## What needs to be done
Starting at the line that contains "(-0.3, 0.3, -1.0, -0.986, z", return every line down to the end of the records below, exactly as written.

********************

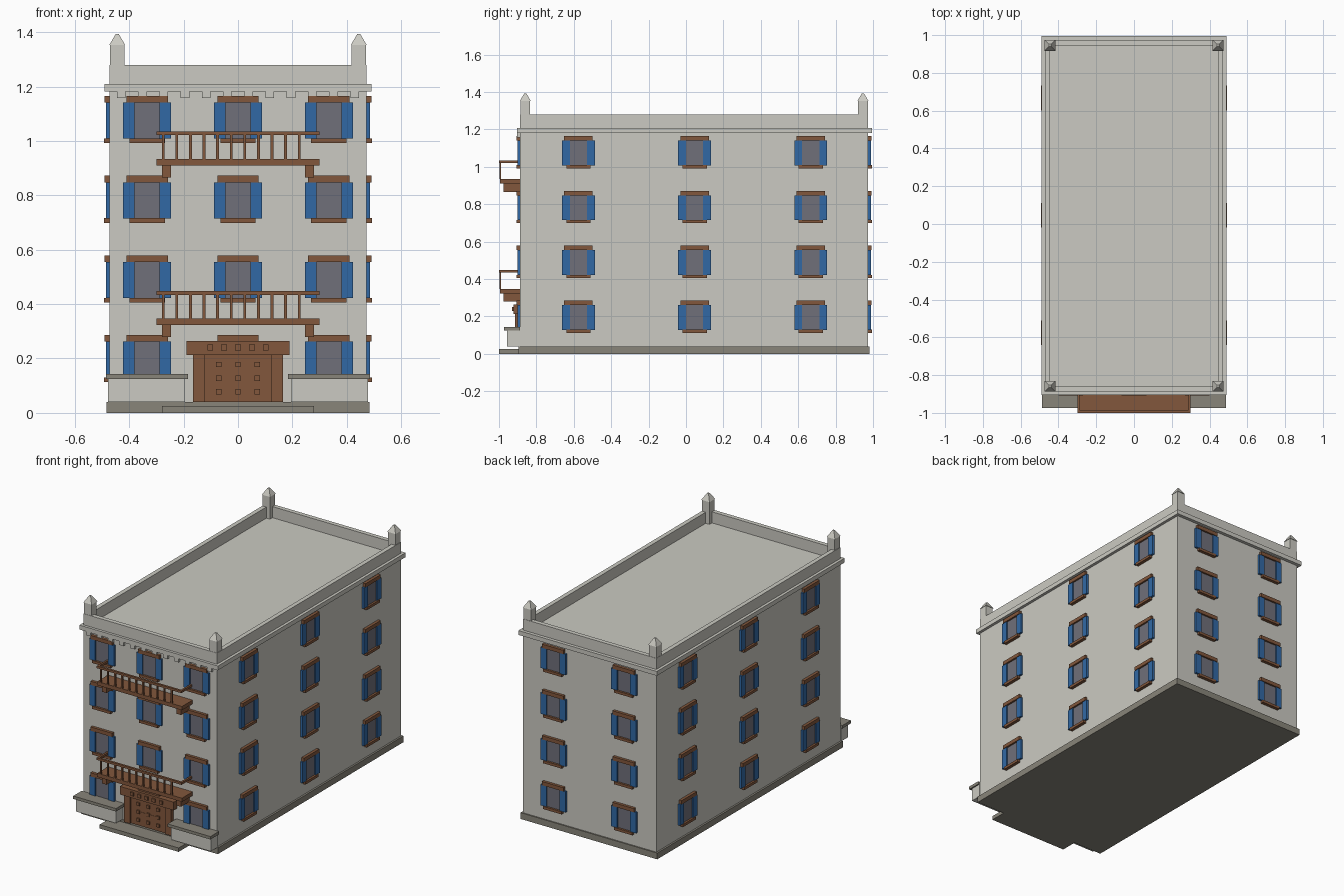
import bpy, bmesh
from mathutils import Matrix, Vector

if "Cube" in bpy.data.objects:
    bpy.data.objects.remove(bpy.data.objects["Cube"])


def material(name, rgb):
    m = bpy.data.materials.new(name)
    m.diffuse_color = (*rgb, 1)
    m.use_nodes = True
    m.node_tree.nodes["Principled BSDF"].inputs["Base Color"].default_value = m.diffuse_color
    return m


STONE = material("pale stone", (0.597, 0.59, 0.539))
DARK = material("dark stone", (0.25, 0.235, 0.195))
WOOD = material("brown wood", (0.223, 0.095, 0.045))
BLUE = material("blue shutter", (0.031, 0.141, 0.376))
GLASS = material("grey glass", (0.162, 0.162, 0.195))


def box(bm, x0, x1, y0, y1, z0, z1, mat=Matrix()):
    size = Matrix.Diagonal((x1 - x0, y1 - y0, z1 - z0, 1))
    mid = Matrix.Translation(((x0 + x1) / 2, (y0 + y1) / 2, (z0 + z1) / 2))
    bmesh.ops.create_cube(bm, size=1, matrix=mat @ mid @ size)


def finish(bm, name, mat):
    me = bpy.data.meshes.new(name)
    bm.to_mesh(me)
    bm.free()
    me.materials.append(mat)
    ob = bpy.data.objects.new(name, me)
    bpy.context.collection.objects.link(ob)
    return ob


def boxes(name, mat, items):
    bm = bmesh.new()
    for it in items:
        box(bm, *it)
    return finish(bm, name, mat)


X, YF, YB = 0.472, -0.887, 0.974   # body half width, front and back wall

# Main volume, plinth and front step
boxes("body", STONE, [(-X, X, YF, YB, 0.04, 1.19)])
boxes("plinth", DARK, [(-0.484, 0.484, -0.895, 0.982, 0, 0.04)])
boxes("front_step", DARK, [(-0.28, 0.28, -1.0, -0.89, 0, 0.025)])

# Cornice slab (its top is the roof) and parapet ring
boxes("cornice", STONE, [(-0.49, 0.49, -0.904, 0.995, 1.181, 1.209)])
T = 0.028
boxes("parapet", STONE, [
    (-X, X, YF, YF + T, 1.205, 1.28), (-X, X, YB - T, YB, 1.205, 1.28),
    (-X, -X + T, YF + T, YB - T, 1.205, 1.28), (X - T, X, YF + T, YB - T, 1.205, 1.28)])

# Dentils under the front cornice
boxes("dentils", STONE, [(x - 0.016, x + 0.016, -0.903, YF, 1.157, 1.183)
                         for x in [-0.429 + 0.078 * i for i in range(12)]])

# Corner finials: post, flared cap and pointed top
bm = bmesh.new()
for x in (-0.444, 0.444):
    for y in (YF + 0.028, YB - 0.028):
        box(bm, x - 0.026, x + 0.026, y - 0.026, y + 0.026, 1.2, 1.355)
        rot = Matrix.Rotation(0.785398, 4, 'Z')
        bmesh.ops.create_cone(bm, cap_ends=True, segments=4, radius1=0.041, radius2=0.008,
                              depth=0.04, matrix=Matrix.Translation((x, y, 1.373)) @ rot)
finish(bm, "corner_finials", STONE)

# Windows: (origin on wall, turn about z) for every column, repeated on four floors
columns = [(Vector((x, YF, 0)), 0) for x in (-0.334, 0, 0.334)]
columns += [(Vector((x, YB, 0)), 180) for x in (-0.25, 0.25)]
for y in (-0.575, 0.046, 0.667):
    columns += [(Vector((X, y, 0)), 90), (Vector((-X, y, 0)), -90)]
panes, shutters, trims = bmesh.new(), bmesh.new(), bmesh.new()
for origin, turn in columns:
    for floor in range(4):
        m = (Matrix.Translation(origin + Vector((0, 0, 0.293 * floor)))
             @ Matrix.Rotation(turn * 3.14159265 / 180, 4, 'Z'))
        box(panes, -0.046, 0.046, -0.007, 0.002, 0.13, 0.262, m)
        box(shutters, -0.088, -0.046, -0.014, 0.002, 0.129, 0.262, m)
        box(shutters, 0.046, 0.088, -0.014, 0.002, 0.129, 0.262, m)
        box(trims, -0.076, 0.076, -0.018, 0.002, 0.262, 0.286, m)
        box(trims, -0.065, 0.065, -0.02, 0.002, 0.113, 0.13, m)
finish(panes, "window_panes", GLASS)
finish(shutters, "window_shutters", BLUE)
finish(trims, "window_headers_and_sills", WOOD)

# Door with frame, lintel and studs
boxes("door_panel", WOOD, [(-0.124, 0.124, -0.905, YF, 0.04, 0.212)])
boxes("door_frame", WOOD, [(-0.165, -0.124, -0.915, YF, 0.04, 0.212),
                           (0.124, 0.165, -0.915, YF, 0.04, 0.212)])
boxes("door_lintel", WOOD, [(-0.19, 0.19, -0.922, YF, 0.212, 0.264)])
boxes("door_studs", WOOD, [(x - 0.01, x + 0.01, -0.913, -0.9, z - 0.01, z + 0.01)
                           for x in (-0.07, 0, 0.07) for z in (0.077, 0.128, 0.178)])
boxes("lintel_blocks", WOOD, [(x - 0.011, x + 0.011, -0.93, -0.92, 0.229, 0.251)
                              for x in (-0.102, -0.051, 0, 0.051, 0.102)])

# Low walls either side of the door
boxes("porch_walls", STONE, [(-0.478, -0.194, -0.957, YF, 0.04, 0.126),
                             (0.194, 0.478, -0.957, YF, 0.04, 0.126)])
boxes("porch_wall_caps", DARK, [(-0.486, -0.183, -0.973, YF, 0.124, 0.143),
                                (0.183, 0.486, -0.973, YF, 0.124, 0.143)])

# Two balconies with brackets, balusters and handrail
for name, z in (("lower", 0.323), ("upper", 0.91)):
    boxes(name + "_balcony_slab", WOOD, [(-0.3, 0.3, -0.995, YF, z, z + 0.024)])
    boxes(name + "_balcony_brackets", WOOD, [(s - 0.016, s + 0.016, -0.975, YF, z - 0.044, z)
                                             for s in (-0.263, 0.263)])
    boxes(name + "_balcony_balusters", WOOD, [(x - 0.005, x + 0.005, -0.998, -0.988, z + 0.024, z + 0.113)
                                              for x in [-0.275 + 0.05 * i for i in range(11)]])
    boxes(name + "_balcony_handrail", WOOD, [
        (-0.3, 0.3, -1.0, -0.986, z + 0.111, z + 0.125),
        (-0.3, -0.288, -0.986, YF, z + 0.111, z + 0.125),
        (0.288, 0.3, -0.986, YF, z + 0.111, z + 0.125)])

********************

## Answer box
        (-0.3, 0.3, -1.0, -0.986, z + 0.111, z + 0.125),
        (-0.3, -0.288, -0.986, YF, z + 0.111, z + 0.125),
        (0.288, 0.3, -0.986, YF, z + 0.111, z + 0.125)])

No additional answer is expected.